Over the past two years, the publishing group has been transforming itself by moving away from magazines with associated print costs and a dependence on advertising to concentrate on faster growing online and subscription businesses.

Yesterday marked the latest step in the company's evolution, after it sold off its Harcourt Education wing for £2.5bn last year.

ChoicePoint, which is based in Alpharetta, near Atlanta, Georgia, and has more than 5,000 employees, provides data and analytics to the insurance industry.

Reed said the combination of ChoicePoint with its existing LexisNexis Risk Information and Analytics Group would create a risk management business with $1.5bn (£760m) in revenues and "a leading position in this fast-growing sector".

Analysts said the publishing wing, Reed Business Information (RBI), which counts Estate Gazette and Flight International among its titles, could attract a price tag of £1bn. The Property Week owner United Business Media and private equity have both been named as potential bidders.
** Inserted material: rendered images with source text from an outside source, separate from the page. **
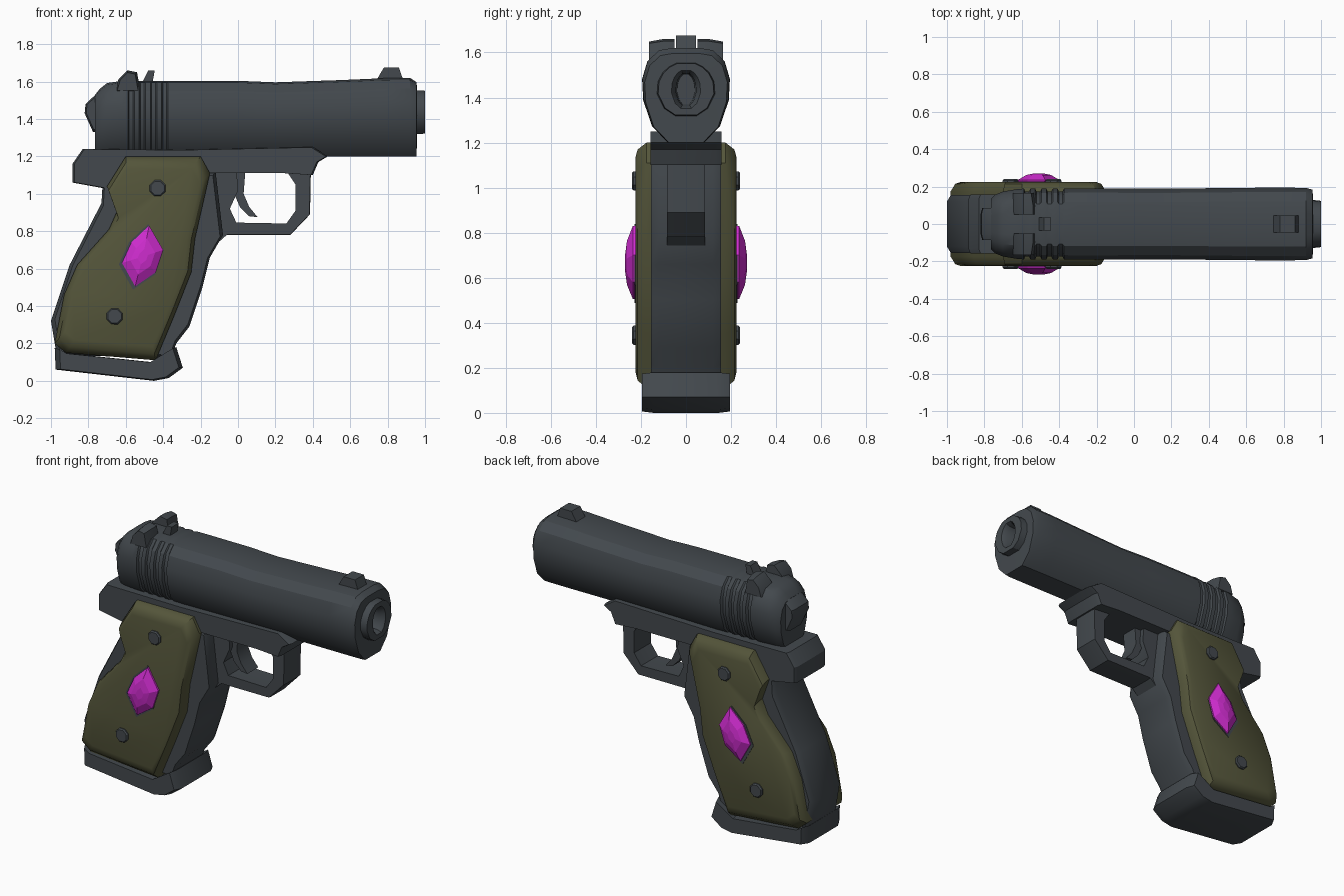
import bpy, bmesh, math


def material(name, rgb):
    m = bpy.data.materials.new(name)
    m.diffuse_color = (*rgb, 1)
    return m


STEEL = material("dark steel", (0.056, 0.066, 0.075))
OLIVE = material("olive grip", (0.088, 0.090, 0.042))
GEM = material("magenta gem", (0.62, 0.025, 0.62))


def loft(name, loops, mat, angle=30):
    """Skin a row of equal-sized closed loops and cap both ends."""
    bm = bmesh.new()
    rows = [[bm.verts.new(p) for p in loop] for loop in loops]
    n = len(rows[0])
    for a, b in zip(rows, rows[1:]):
        for i in range(n):
            j = (i + 1) % n
            bm.faces.new((a[i], a[j], b[j], b[i]))
    bm.faces.new(rows[0])
    bm.faces.new(rows[-1])
    bmesh.ops.recalc_face_normals(bm, faces=bm.faces)
    for f in bm.faces:
        f.smooth = True
    for e in bm.edges:
        e.smooth = e.calc_face_angle(0) < math.radians(angle)
    me = bpy.data.meshes.new(name)
    bm.to_mesh(me)
    bm.free()
    me.materials.append(mat)
    ob = bpy.data.objects.new(name, me)
    bpy.context.collection.objects.link(ob)
    return ob


def prism(name, pts, layers, mat, angle=30):
    """Side profile (x, z) repeated at each (y, scale) layer."""
    cx = sum(p[0] for p in pts) / len(pts)
    cz = sum(p[1] for p in pts) / len(pts)
    return loft(name, [[(cx + (x - cx) * s, y, cz + (z - cz) * s) for x, z in pts]
                       for y, s in layers], mat, angle)


def both(half, edge=0.03, s=0.95):
    """Symmetric layers with a chamfered rim."""
    return [(-half, s), (-half + edge, 1), (half - edge, 1), (half, s)]


# Slide with serration grooves, muzzle ring and bore in one loft
half = [(0.06, 1.60), (0.12, 1.59), (0.17, 1.545), (0.193, 1.47),
        (0.188, 1.38), (0.15, 1.27), (0.08, 1.20)]
section = half + [(-y, z) for y, z in reversed(half)]


def slide_loop(x, sy, sz):
    return [(x, y * sy, 1.2 + (z - 1.2) * sz) for y, z in section]


def ring_loop(x, ry, rz, cz=1.435):
    loop = []
    for y, z in section:
        a = math.atan2((z - 1.41) / 0.2, y / 0.19)
        loop.append((x, ry * math.cos(a), cz + rz * math.sin(a)))
    return loop


stations = [(-0.765, 0.70, 0.82), (-0.74, 0.82, 0.90), (-0.70, 0.90, 0.98), (-0.62, 0.97, 1.01)]
for gx in (-0.57, -0.51, -0.45, -0.39):
    stations += [(gx - 0.018, 0.98, 1.01), (gx - 0.012, 0.90, 1.01),
                 (gx + 0.008, 0.90, 1.01), (gx + 0.016, 0.98, 1.01)]
stations += [(-0.30, 0.99, 1.01), (0.0, 0.98, 1.01), (0.2, 0.98, 0.99),
             (0.55, 1.0, 1.02), (0.78, 1.01, 1.045), (0.92, 1.0, 1.05), (0.955, 0.95, 0.99)]
loft("slide", [slide_loop(*s) for s in stations] + [
    ring_loop(0.957, 0.13, 0.125), ring_loop(1.0, 0.125, 0.122),
    ring_loop(1.0, 0.065, 0.09), ring_loop(0.97, 0.045, 0.075),
    ring_loop(0.85, 0.04, 0.07)], STEEL)

# Hammer at the back of the slide
prism("hammer", [(-0.66, 1.58), (-0.73, 1.56), (-0.815, 1.48), (-0.82, 1.43),
                 (-0.775, 1.33), (-0.68, 1.33)], both(0.085, 0.03, 0.88), STEEL)

# Sights
prism("front_sight", [(0.73, 1.59), (0.78, 1.675), (0.86, 1.675), (0.89, 1.59)],
      [(-0.045, 1), (-0.025, 1), (0.025, 1), (0.045, 1)], STEEL)
for s, side in ((-1, "front"), (1, "back")):
    prism("rear_sight_" + side, [(-0.66, 1.54), (-0.64, 1.61), (-0.59, 1.66),
                                 (-0.54, 1.65), (-0.52, 1.54)],
          [(s * 0.05, 1), (s * 0.10, 1), (s * 0.165, 0.8)], STEEL)
prism("rear_sight_nub", [(-0.56, 1.58), (-0.52, 1.58), (-0.48, 1.66), (-0.445, 1.66),
                         (-0.46, 1.58)], [(-0.035, 1), (0.035, 1)], STEEL)

# Frame with the rear tang
prism("frame", [(-0.885, 1.06), (-0.885, 1.16), (-0.83, 1.24), (-0.3, 1.235), (0.40, 1.25),
                (0.48, 1.20), (0.43, 1.17), (0.40, 1.10), (0.25, 1.11), (-0.2, 1.11),
                (-0.6, 1.08), (-0.72, 1.03)], both(0.157, 0.025, 0.985), STEEL)

# Trigger guard and trigger
prism("trigger_guard", [(0.39, 1.14), (0.385, 0.89), (0.28, 0.78), (-0.06, 0.78),
                        (-0.15, 0.70), (-0.26, 0.70), (-0.26, 1.14), (-0.01, 1.14),
                        (0.0, 1.02), (-0.045, 0.92), (-0.01, 0.845), (0.26, 0.84),
                        (0.31, 0.91), (0.31, 1.05), (0.27, 1.11), (0.27, 1.14)],
      both(0.085, 0.02, 0.99), STEEL)
prism("trigger", [(-0.04, 1.13), (0.04, 1.13), (0.03, 1.00), (0.06, 0.93), (0.105, 0.875),
                  (0.06, 0.88), (0.01, 0.93), (-0.02, 1.0)],
      [(-0.055, 1), (0.055, 1)], STEEL)

# Grip core
prism("grip_core", [(-0.72, 1.12), (-0.73, 0.95), (-0.90, 0.62), (-1.0, 0.32), (-0.97, 0.14),
                    (-0.36, 0.12), (-0.33, 0.20), (-0.26, 0.29), (-0.19, 0.50), (-0.15, 0.66),
                    (-0.08, 0.78), (-0.12, 1.12)], both(0.155, 0.035, 0.96), STEEL, 40)

# Magazine base
prism("grip_base", [(-0.975, 0.06), (-0.98, 0.175), (-0.94, 0.15), (-0.46, 0.10),
                    (-0.33, 0.18), (-0.295, 0.07), (-0.37, 0.015), (-0.45, 0.0)],
      both(0.195, 0.05, 0.93), STEEL)

# Grip panels, gems and screws on both sides
panel = [(-0.60, 1.20), (-0.20, 1.20), (-0.15, 1.11), (-0.23, 0.76), (-0.25, 0.58),
         (-0.34, 0.35), (-0.44, 0.11), (-0.92, 0.15), (-0.98, 0.20), (-0.93, 0.46),
         (-0.86, 0.62), (-0.69, 0.81), (-0.65, 0.90), (-0.70, 1.04)]
gem = [(-0.475, 0.83), (-0.40, 0.70), (-0.44, 0.58), (-0.55, 0.505), (-0.62, 0.63), (-0.57, 0.74)]
for s, side in ((-1, "front"), (1, "back")):
    prism("grip_panel_" + side, panel,
          [(s * 0.10, 1), (s * 0.175, 1), (s * 0.215, 0.94), (s * 0.225, 0.87)], OLIVE, 40)
    prism("gem_bezel_" + side, [(x - 0.008, z - 0.005) for x, z in gem],
          [(s * 0.20, 1.08), (s * 0.228, 1.08)], STEEL)
    prism("gem_" + side, gem,
          [(s * 0.20, 1), (s * 0.236, 1), (s * 0.262, 0.6), (s * 0.27, 0.25)], GEM, 10)
    for i, (cx, cz) in enumerate(((-0.43, 1.03), (-0.66, 0.345))):
        ring = [(cx + 0.046 * math.cos(k * math.pi / 4 + 0.39),
                 cz + 0.046 * math.sin(k * math.pi / 4 + 0.39)) for k in range(8)]
        prism("screw_%s_%d" % (side, i + 1), ring,
              [(s * 0.19, 1), (s * 0.232, 1), (s * 0.24, 0.85)], STEEL)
Amanda Purton, an equity analyst at Barclays Wealth Research, said: "The announcement that Reed wants to dispose of its B2B business will be taken positively, as this reduces exposure to advertising and enables the company to become less cyclical." However, she said carrying out the disposal may be difficult in current markets. "We expect the company to be disciplined and achieve a good price rather than a speedy exit," she said.

Reed said it would cont-inue to streamline the business with savings of £245m over 2008 to 2011 – higher than analysts had expected – and targeted annual cost savings of £100m by 2011.

The raft of announcements came as the company reported a 5 per cent rise in operating profits from operations which will remain in the business – to £1.14bn. Revenues from those divisions increased 2 per cent to £4.58bn, up 6 per cent on a constant currency basis. Group-wide profits were ahead of market expectations at £998m, an increase of 8 per cent compared with the previous year.

Investors welcomed the latest developments, sending shares in the company up 7.5 per cent, or 44.5p, to 628.5p. Analysts were also positive on the group's further move away from traditional media which has been under pressure in recent years.

Keith Bowman, an equity analyst at Hargreaves Lansdown stockbrokers said: "Reed's reputation for being a defensive media stock has received a triple boost, not only do the results confirm such status, but a considerable sale and acquisition further enhance the view. A sale of the more cyclical Business Information division and acquisition of ChoicePoint moves the company further into the arena of more defensive support services. In addition, the group's continued cost-cutting and transfer of services online, provide added momentum to the story."

Reed Elsevier's chief executive officer Sir Crispin Davis said the acquisition of ChoicePoint "represents a major further step in the building of our risk management business and in the development of Reed Elsevier's online workflow solutions strategy". He added: "The market growth in risk information and analytics is highly attractive and ChoicePoint brings important assets and market positions that fit well with our existing business and, in combination, can be leveraged to very good effect."

He said the "move to a more cohesive portfolio provides us with the opportunity to accelerate progress in consolidating and stream-lining our technology, operations and back office support".

"In doing so, Reed Elsevier becomes a more integrated company with significant savings in cost structure," he added.

Reed will retain its exhibitions arm, which organises more than 500 events each year in 38 countries. The division has come under fire from peace protesters and its own publication The Lancet for dealing with arms manufacturers at arms fairs.

In February 2005, Choice-Point disclosed that thieves posing as small business customers had gained access to the company's database, possibly compromising the personal information of 163,000 people. The following year, the company agreed to pay $15m to settle Federal Trade Commission charges that the data warehouser's security and record-handling procedures violated consumers' privacy rights.